YOUR OBJECTIVE>
Starting at the first line of the records below, reproduce every line up to and including the line with "const stone = material('stone', 0x857f75);", but leave out all pictures.

DATA EXCERPTS>
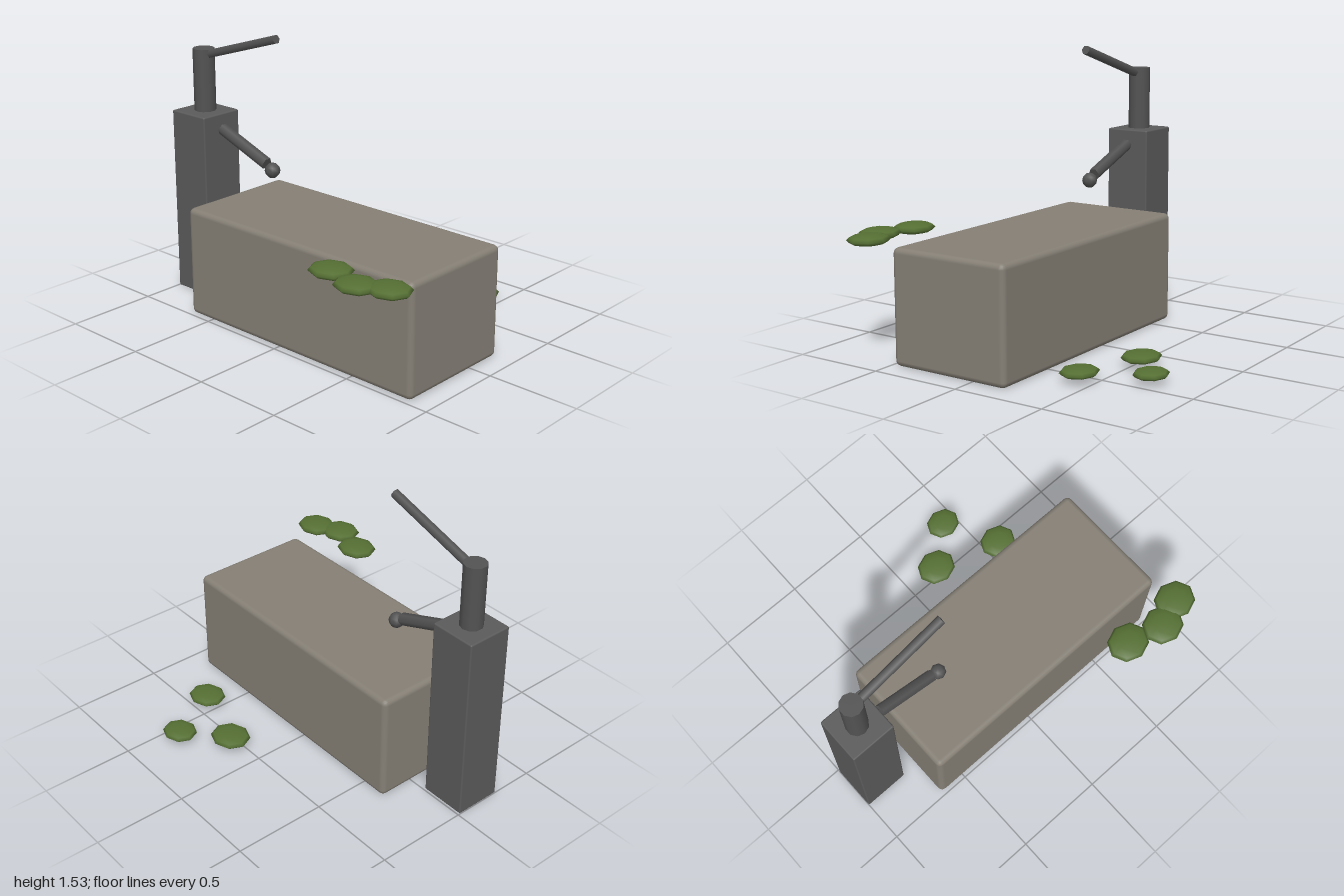
import * as THREE from 'three';
import { RoundedBoxGeometry } from 'three/addons/geometries/RoundedBoxGeometry.js';

const material = (name, color) => {
  const m = new THREE.MeshStandardMaterial({ color });
  m.name = name;
  return m;
};

export function createModel() {
  const stone = material('stone', 0x857f75);
  const iron = material('iron', 0x5c5b5b);
  const darkIron = material('darkIron', 0x545353);
  const moss = material('moss', 0x556f33);

  const model = new THREE.Group();
  model.name = 'waterTrough';
  const add = (name, geometry, mat, x, y, z, parent = model) => {
    const mesh = new THREE.Mesh(geometry, mat);
    mesh.name = name;
    mesh.position.set(x, y, z);
    parent.add(mesh);
    return mesh;
  };

  // Stone block
  add('trough', new RoundedBoxGeometry(1.543, 0.604, 0.685, 2, 0.03), stone, 0.1165, 0.302, 0.1375);

  // Pump: post, pipe, handle, spout and nozzle
  const pump = new THREE.Group();
  pump.name = 'pump';
  model.add(pump);
  const pz = 0.1375;
  add('post', new RoundedBoxGeometry(0.255, 1.035, 0.255, 2, 0.008), iron, -0.8725, 0.5175, pz, pump);
  add('pipe', new THREE.CylinderGeometry(0.06, 0.06, 0.36, 10), darkIron, -0.8725, 1.2, pz, pump);

  // Six-sided rod between two points in the pump's plane
  const rod = (name, radius, x0, y0, x1, y1) => {
    const length = Math.hypot(x1 - x0, y1 - y0);
    const geometry = new THREE.CylinderGeometry(radius, radius, length, 6);
    const mesh = add(name, geometry, darkIron, (x0 + x1) / 2, (y0 + y1) / 2, pz, pump);
    mesh.rotation.z = Math.atan2(y1 - y0, x1 - x0) - Math.PI / 2;
  };
  rod('handle', 0.025, -0.83, 1.353, -0.315, 1.51);
  rod('spout', 0.033, -0.737, 0.952, -0.4, 0.825);
  add('nozzle', new THREE.SphereGeometry(0.042, 8, 6), darkIron, -0.357, 0.797, pz, pump);

  // Flat moss clumps: x, y, z, radius, half height
  const clumps = [
    [0.53, 0.625, 0.64, 0.118, 0.03],
    [0.735, 0.625, 0.692, 0.118, 0.03],
    [0.88, 0.625, 0.633, 0.118, 0.03],
    [0.198, 0.05, -0.538, 0.115, 0.027],
    [0.41, 0.05, -0.721, 0.1, 0.025],
    [0.575, 0.05, -0.42, 0.109, 0.026],
  ];
  const blob = new THREE.SphereGeometry(1, 8, 6);
  for (const [x, y, z, r, h] of clumps) {
    add('mossClump', blob, moss, x, y, z).scale.set(r, h, r * 0.88);
  }

  return model;
}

ANSWER TO THIS TASK>
import * as THREE from 'three';
import { RoundedBoxGeometry } from 'three/addons/geometries/RoundedBoxGeometry.js';

const material = (name, color) => {
  const m = new THREE.MeshStandardMaterial({ color });
  m.name = name;
  return m;
};

export function createModel() {
  const stone = material('stone', 0x857f75);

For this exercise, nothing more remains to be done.